▶ _Listed records_:

******************************

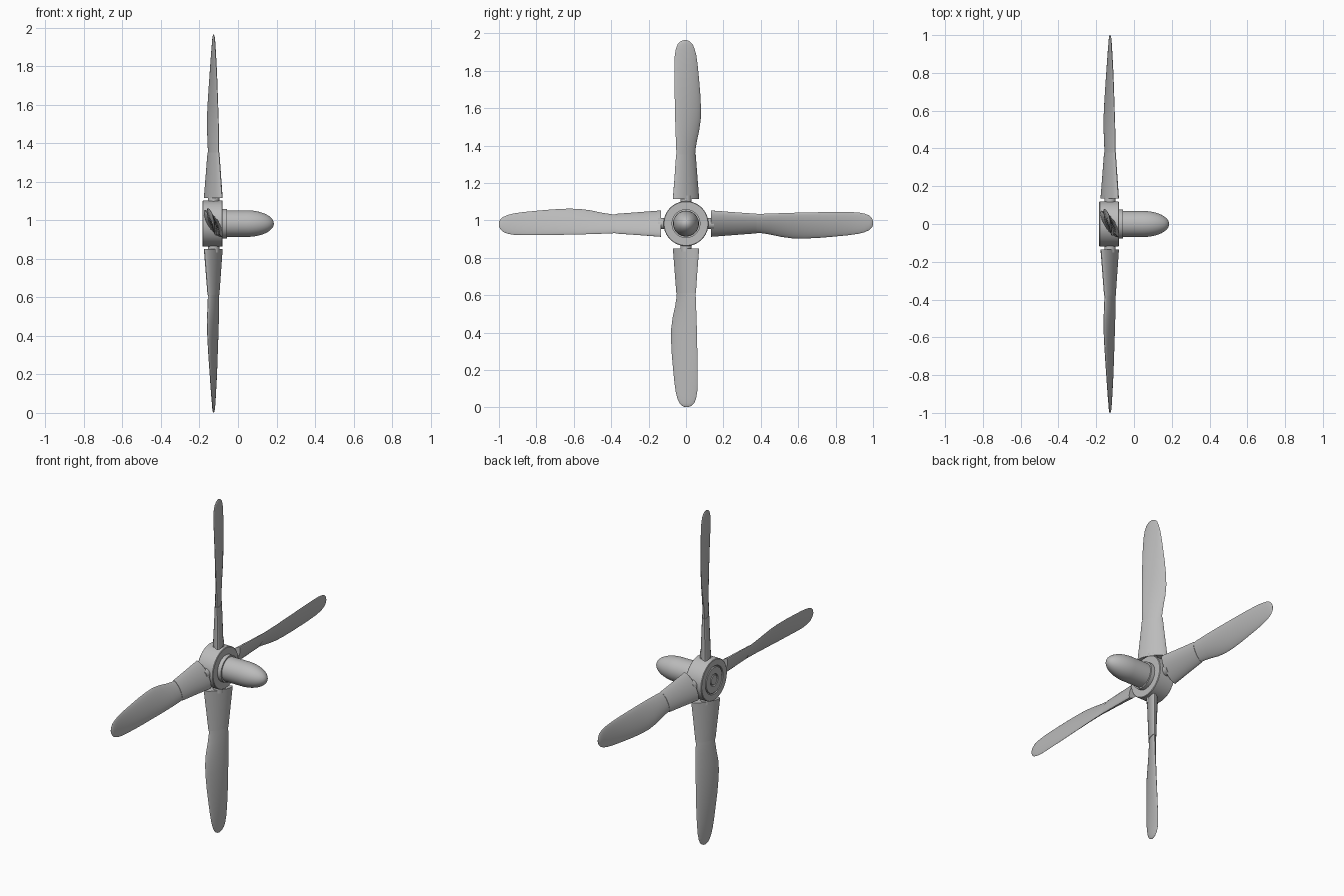
import bpy, bmesh, math
from mathutils import Matrix, Vector

if "Cube" in bpy.data.objects:
    bpy.data.objects.remove(bpy.data.objects["Cube"])

CX, CZ = -0.127, 0.983          # rotor plane and shaft height

mat = bpy.data.materials.new("propeller grey")
mat.diffuse_color = (0.5, 0.5, 0.5, 1)
mat.use_nodes = True
mat.node_tree.nodes["Principled BSDF"].inputs["Base Color"].default_value = mat.diffuse_color

def finish(name, bm, angle=35):
    bmesh.ops.recalc_face_normals(bm, faces=bm.faces)
    me = bpy.data.meshes.new(name)
    bm.to_mesh(me)
    bm.free()
    me.materials.append(mat)
    ob = bpy.data.objects.new(name, me)
    bpy.context.collection.objects.link(ob)
    bpy.ops.object.select_all(action='DESELECT')
    ob.select_set(True)
    bpy.context.view_layer.objects.active = ob
    bpy.ops.object.shade_smooth_by_angle(angle=math.radians(angle))
    return ob

def lathe(name, prof, n=64):
    """Revolve (x, radius) points about the shaft."""
    bm = bmesh.new()
    vs = [bm.verts.new((x, 0, CZ + r)) for x, r in prof]
    es = [bm.edges.new(p) for p in zip(vs, vs[1:])]
    bmesh.ops.spin(bm, geom=vs + es, cent=(0, 0, CZ), axis=(1, 0, 0),
                   angle=2 * math.pi, steps=n, use_merge=True)
    bmesh.ops.remove_doubles(bm, verts=bm.verts, dist=1e-5)
    return finish(name, bm)

def loft(name, stations, turn, stretch, n=28):
    """Lens sections (radius, y+, x at y+, y-, x at y-, thickness) joined along a blade."""
    bm = bmesh.new()
    rings = []
    for r, ya, xa, yb, xb, t in stations:
        a, b = Vector((xa, ya, 0)), Vector((xb, yb, 0))
        d = (a - b).normalized()
        nrm = Vector((-d.y, d.x, 0))
        ring = []
        for i in range(n):
            u = 2 * math.pi * i / n
            s = math.sin(u)
            p = (a + b) / 2 + (a - b) / 2 * math.cos(u)
            p += nrm * (t / 2 * math.copysign(abs(s) ** 1.3, s))
            ring.append(bm.verts.new((p.x, p.y, r * stretch)))
        rings.append(ring)
    for lo, hi in zip(rings, rings[1:]):
        for i in range(n):
            j = (i + 1) % n
            bm.faces.new((lo[i], lo[j], hi[j], hi[i]))
    bm.faces.new(rings[0])
    bm.faces.new(rings[-1])
    bm.transform(Matrix.Translation((CX, 0, CZ)) @ Matrix.Rotation(turn, 4, 'X'))
    return finish(name, bm, 40)

# Hub drum with two shallow grooves on the rear face
lathe("hub", [(-0.184, 0), (-0.184, 0.028), (-0.178, 0.03), (-0.178, 0.034), (-0.184, 0.036),
              (-0.184, 0.074), (-0.178, 0.076), (-0.178, 0.080), (-0.184, 0.082),
              (-0.184, 0.117), (-0.181, 0.12), (-0.083, 0.12), (-0.08, 0.117), (-0.08, 0)])
# Collar behind the spinner
lathe("spinner_collar", [(-0.085, 0), (-0.085, 0.077), (-0.057, 0.077), (-0.057, 0)])
# Bullet shaped spinner
nose = [(0.045 + 0.141 * math.sin(k * math.pi / 32), 0.069 * math.cos(k * math.pi / 32))
        for k in range(16)]
lathe("spinner", [(-0.06, 0), (-0.06, 0.069)] + nose + [(0.186, 0)])

# Blade outlines
cuff = [(0.132, .070, -.047, -.070, .044, .056),
        (0.25, .061, -.038, -.061, .036, .046),
        (0.37, .052, -.029, -.053, .028, .036)]
blade = [(0.36, .049, -.027, -.050, .026, .032),
         (0.39, .050, -.028, -.052, .027, .032),
         (0.44, .058, -.030, -.054, .027, .031),
         (0.50, .071, -.033, -.056, .026, .030),
         (0.56, .079, -.032, -.058, .024, .029),
         (0.62, .080, -.029, -.059, .022, .028),
         (0.70, .076, -.024, -.061, .019, .026),
         (0.78, .069, -.018, -.062, .016, .023),
         (0.85, .062, -.013, -.062, .012, .020),
         (0.90, .055, -.009, -.060, .009, .017),
         (0.935, .046, -.006, -.054, .007, .014),
         (0.96, .035, -.004, -.044, .005, .012),
         (0.975, .020, -.002, -.028, .003, .008),
         (0.981, .005, -.001, -.012, .001, .003)]

for k, place in enumerate(("top", "left", "bottom", "right")):
    turn = k * math.pi / 2
    stretch = 1.02 if k % 2 else 1.0
    loft(place + "_blade", blade, turn, stretch)
    loft(place + "_cuff", cuff, turn, stretch)
    # Round stub joining blade to hub
    bm = bmesh.new()
    bmesh.ops.create_cone(bm, cap_ends=True, segments=32, radius1=0.03, radius2=0.03, depth=0.06)
    bm.transform(Matrix.Translation((CX, 0, CZ)) @ Matrix.Rotation(turn, 4, 'X')
                 @ Matrix.Translation((0, 0, 0.12)))
    finish(place + "_stub", bm)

******************************

▶ _Task directions_:
Find the lines in the data that include "bmesh", then copy each of them.

▶ _Task answer_:
import bpy, bmesh, math
    bmesh.ops.recalc_face_normals(bm, faces=bm.faces)
    bm = bmesh.new()
    bmesh.ops.spin(bm, geom=vs + es, cent=(0, 0, CZ), axis=(1, 0, 0),
    bmesh.ops.remove_doubles(bm, verts=bm.verts, dist=1e-5)
    bm = bmesh.new()
    bm = bmesh.new()
    bmesh.ops.create_cone(bm, cap_ends=True, segments=32, radius1=0.03, radius2=0.03, depth=0.06)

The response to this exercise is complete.